April Littlejohn is the Artistic Director of Fuzzy Bottoms Theater Company, one of
NoHo’s most experimental and fun theatre companies. April started Fuzzy Bottoms in
2017 after her first play was produced in PLAY NOIR.  She decided to create the iconic
LA Horror Stories as a vehicle for her own work and to support the theatre community in
Los Angeles.  LAHS: Vol I, Four Crimes, and Red Meat have been honored with
multiple awards. April is a writer and a director and a staunch supporter of innovative,
local theatre.


Like all theatre companies, she was broadsided by Covid. We wanted to find out more
about her experience over the brutal break, how she came through it, and what happens
next for Fuzzy Bottoms. So, we asked her!


April:
Two and a half years from the start of the Pandemic and I’m still trying to figure things
out. Like most theatre companies, I was shut down in the middle of not one show but
two. Things were going really well for my company and one day, it was all gone. I do
believe there was a lot of value in what I learned from the shut down. I produced several
online shows in the quarantine and was able to raise money to give back to the theatre
community… selfishly though, because I wanted a community to come back to. Those
shows kept me going and allowed me to look at my work in different ways. That being
said, I would never go back to that. Theater is meant to be seen live. If you can enjoy it
though your computer screen, great. Personally, it depresses me. I remember trying to
have a Zoom cast party. It was sad and I ended up alone in my garage with a glass of
champagne.


I reopened officially last December for our first in-person show right between two of the
surges. We really squeezed that show out in the knick of time because a week after we
closed, everyone was closed. And believe me, I was sweating it every night, terrified we
would have to close and refund tickets that I really couldn’t afford. A Very Fuzzy
Christmas
started rehearsals three months early.

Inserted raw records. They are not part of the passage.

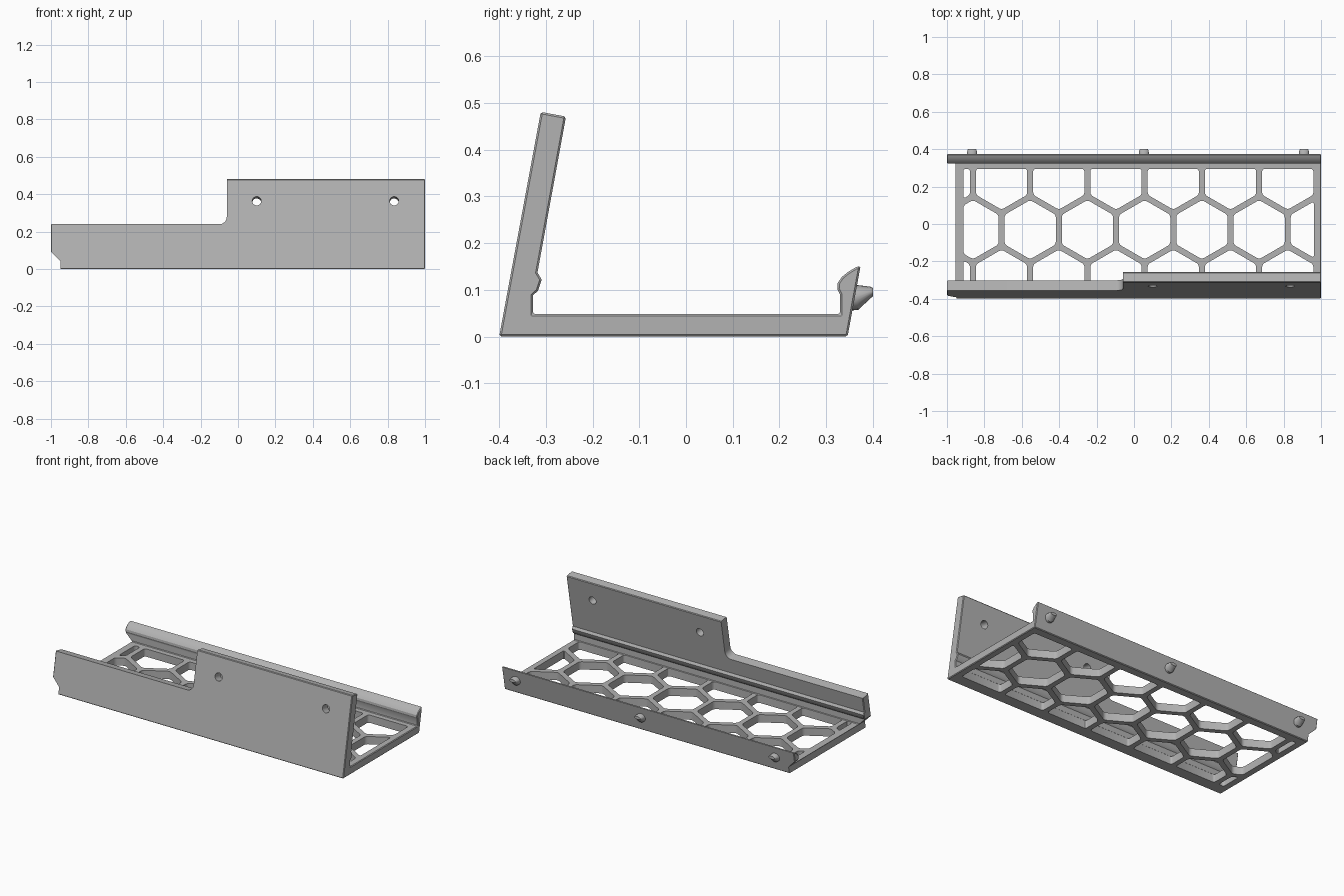
import bpy, bmesh, math
from mathutils import Vector, Matrix

cube = bpy.data.objects.get("Cube")
if cube:
    bpy.data.objects.remove(cube, do_unlink=True)

grey = bpy.data.materials.new("light grey plastic")
grey.use_nodes = True
grey.diffuse_color = (0.45, 0.45, 0.45, 1)
grey.node_tree.nodes["Principled BSDF"].inputs["Base Color"].default_value = grey.diffuse_color


def make_object(name, bm):
    bmesh.ops.recalc_face_normals(bm, faces=bm.faces[:])
    mesh = bpy.data.meshes.new(name)
    bm.to_mesh(mesh)
    bm.free()
    mesh.materials.append(grey)
    obj = bpy.data.objects.new(name, mesh)
    bpy.context.collection.objects.link(obj)
    return obj


def select_only(obj):
    bpy.ops.object.select_all(action='DESELECT')
    obj.select_set(True)
    bpy.context.view_layer.objects.active = obj


def apply_modifiers(obj):
    select_only(obj)
    for mod in list(obj.modifiers):
        bpy.ops.object.modifier_apply(modifier=mod.name)


def extrude_face(bm, face, offset):
    """Turn a flat face into a closed prism."""
    made = bmesh.ops.extrude_face_region(bm, geom=[face], use_keep_orig=True)
    verts = [g for g in made["geom"] if isinstance(g, bmesh.types.BMVert)]
    bmesh.ops.translate(bm, verts=verts, vec=offset)


def prism(bm, points, offset):
    extrude_face(bm, bm.faces.new([bm.verts.new(p) for p in points]), Vector(offset))


# Tilted frame of the front wall: x along, n through, t up the wall
TILT = math.atan2(0.089, 0.481)
THROUGH = Vector((0, math.cos(TILT), -math.sin(TILT)))


def on_wall(x, n, t):
    up = Vector((0, math.sin(TILT), math.cos(TILT)))
    return Vector((x, -0.4, 0)) + THROUGH * n + up * t


# Tray: one cross-section with front wall, floor and clip lip, run along x
section = [(-0.4, 0), (0.346, 0), (0.374, 0.152), (0.363, 0.148), (0.348, 0.139),
           (0.334, 0.128), (0.325, 0.115), (0.324, 0.102), (0.33, 0.09), (0.33, 0.048),
           (-0.328, 0.048), (-0.328, 0.088), (-0.317, 0.098), (-0.309, 0.122),
           (-0.318, 0.137), (-0.257, 0.471), (-0.311, 0.481)]
bm = bmesh.new()
prism(bm, [(-1, y, z) for y, z in section], (2, 0, 0))
tray = make_object("tray_body", bm)
bevel = tray.modifiers.new("edge", 'BEVEL')
bevel.width = 0.004
bevel.segments = 1
bevel.limit_method = 'ANGLE'
bevel.angle_limit = math.radians(50)
apply_modifiers(tray)

cut = bmesh.new()

# Chamfered notch at the lower right end
notch = [(-1.1, -0.1), (-0.95, -0.1), (-0.95, 0.043), (-1.1, 0.193)]
prism(cut, [(x, -0.6, z) for x, z in notch], (0, 1.2, 0))

# Step down in the front wall, with a filleted inner corner
step = [(-1.1, 0.6), (-1.1, 0.244)]
for i in range(9):
    a = math.radians(-90 + i * 90 / 8)
    step.append((-0.1 + 0.04 * math.cos(a), 0.284 + 0.04 * math.sin(a)))
step.append((-0.06, 0.6))
prism(cut, [on_wall(x, -0.1, t) for x, t in step], THROUGH * 0.25)

# Two round holes through the front wall
for x in (0.1, 0.835):
    ring = [math.tau * i / 32 for i in range(32)]
    prism(cut, [on_wall(x + 0.024 * math.cos(a), -0.1, 0.37 + 0.024 * math.sin(a))
                for a in ring], THROUGH * 0.25)

# Honeycomb openings, clipped to the floor frame, with rounded corners
PITCH = 0.306
RADIUS = (PITCH / 2 - 0.016) / math.cos(math.pi / 6)
frame = [((-0.912, 0, 0), (-1, 0, 0)), ((0.962, 0, 0), (1, 0, 0)),
         ((0, 0.295, 0), (0, 1, 0)), ((0, -0.325, 0), (0, -1, 0))]
for row in (-1, 0, 1):
    for col in range(8):
        cx = -0.861 + PITCH * (col - 0.5 * abs(row))
        cy = -0.03 + row * PITCH * math.sqrt(3) / 2
        hexa = bmesh.new()
        hexa.faces.new([hexa.verts.new((cx + RADIUS * math.sin(k * math.pi / 3),
                                        cy + RADIUS * math.cos(k * math.pi / 3), -0.05))
                        for k in range(6)])
        for co, no in frame:
            bmesh.ops.bisect_plane(hexa, geom=hexa.verts[:] + hexa.edges[:] + hexa.faces[:],
                                   plane_co=co, plane_no=no, clear_outer=True)
        if hexa.faces and sum(f.calc_area() for f in hexa.faces) > 0.0005:
            bmesh.ops.bevel(hexa, geom=hexa.verts[:], offset=0.014, segments=3,
                            profile=0.5, affect='VERTICES', clamp_overlap=True)
            outline = max(hexa.faces, key=lambda f: f.calc_area())
            prism(cut, [v.co.copy() for v in outline.verts], (0, 0, 0.11))
        hexa.free()

cutter = make_object("cutter", cut)
cutter.hide_render = True
boolean = tray.modifiers.new("openings", 'BOOLEAN')
boolean.operation = 'DIFFERENCE'
boolean.solver = 'EXACT'
boolean.object = cutter
apply_modifiers(tray)
bpy.data.objects.remove(cutter, do_unlink=True)
select_only(tray)
bpy.ops.object.shade_smooth_by_angle(angle=math.radians(30))

# Three tapered snap pegs on the back of the lip, steeper underneath
for name, x in (("right", -0.866), ("middle", 0.053), ("left", 0.909)):
    bm = bmesh.new()
    rings = []
    for y, z, rx, rz in ((0.35, 0.084, 0.028, 0.028), (0.364, 0.084, 0.028, 0.027),
                         (0.394, 0.094, 0.025, 0.013), (0.4, 0.095, 0.021, 0.009)):
        rings.append([bm.verts.new((x + rx * math.cos(a), y - 0.18 * rz * math.sin(a) * (y < 0.39),
                                    z + rz * math.sin(a)))
                      for a in (math.tau * i / 24 for i in range(24))])
    for low, high in zip(rings, rings[1:]):
        for i in range(24):
            j = (i + 1) % 24
            bm.faces.new((low[i], low[j], high[j], high[i]))
    bm.faces.new(rings[0])
    bm.faces.new(rings[-1])
    peg = make_object("snap_peg_" + name, bm)
    select_only(peg)
    bpy.ops.object.shade_smooth_by_angle(angle=math.radians(30))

My shows tend to be complicated with
dance and fights, so we generally need more rehearsal time than the normal six weeks.
With the new regulations and extra precautions, it was better to have rehearsal three
nights a week because it allowed people to get more rest and time off if someone was
exposed.

The web-series we shot gave us the experience needed to begin our first show back.
From the start of auditions, I refused to argue about Covid, but maintained the rules of
the larger theatres and kept my eye on any new regulations. Everyone needed to be
vaccinated, no excuses, and that created a few problems. I had to leave a few people
out of the show that I had been working with for years and deal with the emotions and
the arguments that came with it. Each day was a challenge. I had to have faith in people
to really want to do theatre again. Because it wasn’t just the masks, or the constant
hand sanitizer, or the occasional zoom rehearsal, it was the trauma that none of us
really knew we had. It changed us. People were quick to anger or more sensitive than before. You could only push so hard in rehearsals and had to look the other way when someone smelled of alcohol or acted out from time to time. In the past, I had been a slave driver, demanding excellence, and now I had to become something else. I felt like I was constantly putting out fires, trying to stay positive, but barely able to sleep at night. I underestimated my own self, thinking that if I just worked harder than anyone else that it would be okay. But I wasn’t okay. None of us were. People doubted me and my work, and they had lost faith in themselves. We barely made it to the stage. I could be seen crying in the alley of The Sherry Theater…alone.

But the minute the lights went up, it all came back. We were where we belonged. And
the audiences were amazing, grateful and as excited as we all were. And the
applause… it was needed. I could see it in every actor’s eye and over the masks of each
audience member. Even though we were still in this, we needed to come back. I wept
through every curtain call. And now we are ready to do our Halloween show, Vampire
and things have become somewhat normalized. People really seem to be ready to get
back to work. I catch myself sometimes, sitting in my director’s chair in the hot summer
night, with the cast reciting my lines and popping blood bags, and think… “We did it!
Fuzzy Bottoms is back!”

Check out Fuzzy Bottoms to find out more about the company, their members and up
coming shows.

https://fuzzybottomstheatercompany.com
https://www.facebook.com/fuzzybottomstheater
https://www.instagram.com/fuzzybottomstheater/

Up next for Fuzzy Bottoms Theater Company is Vampire!

nohoarts
Author: nohoarts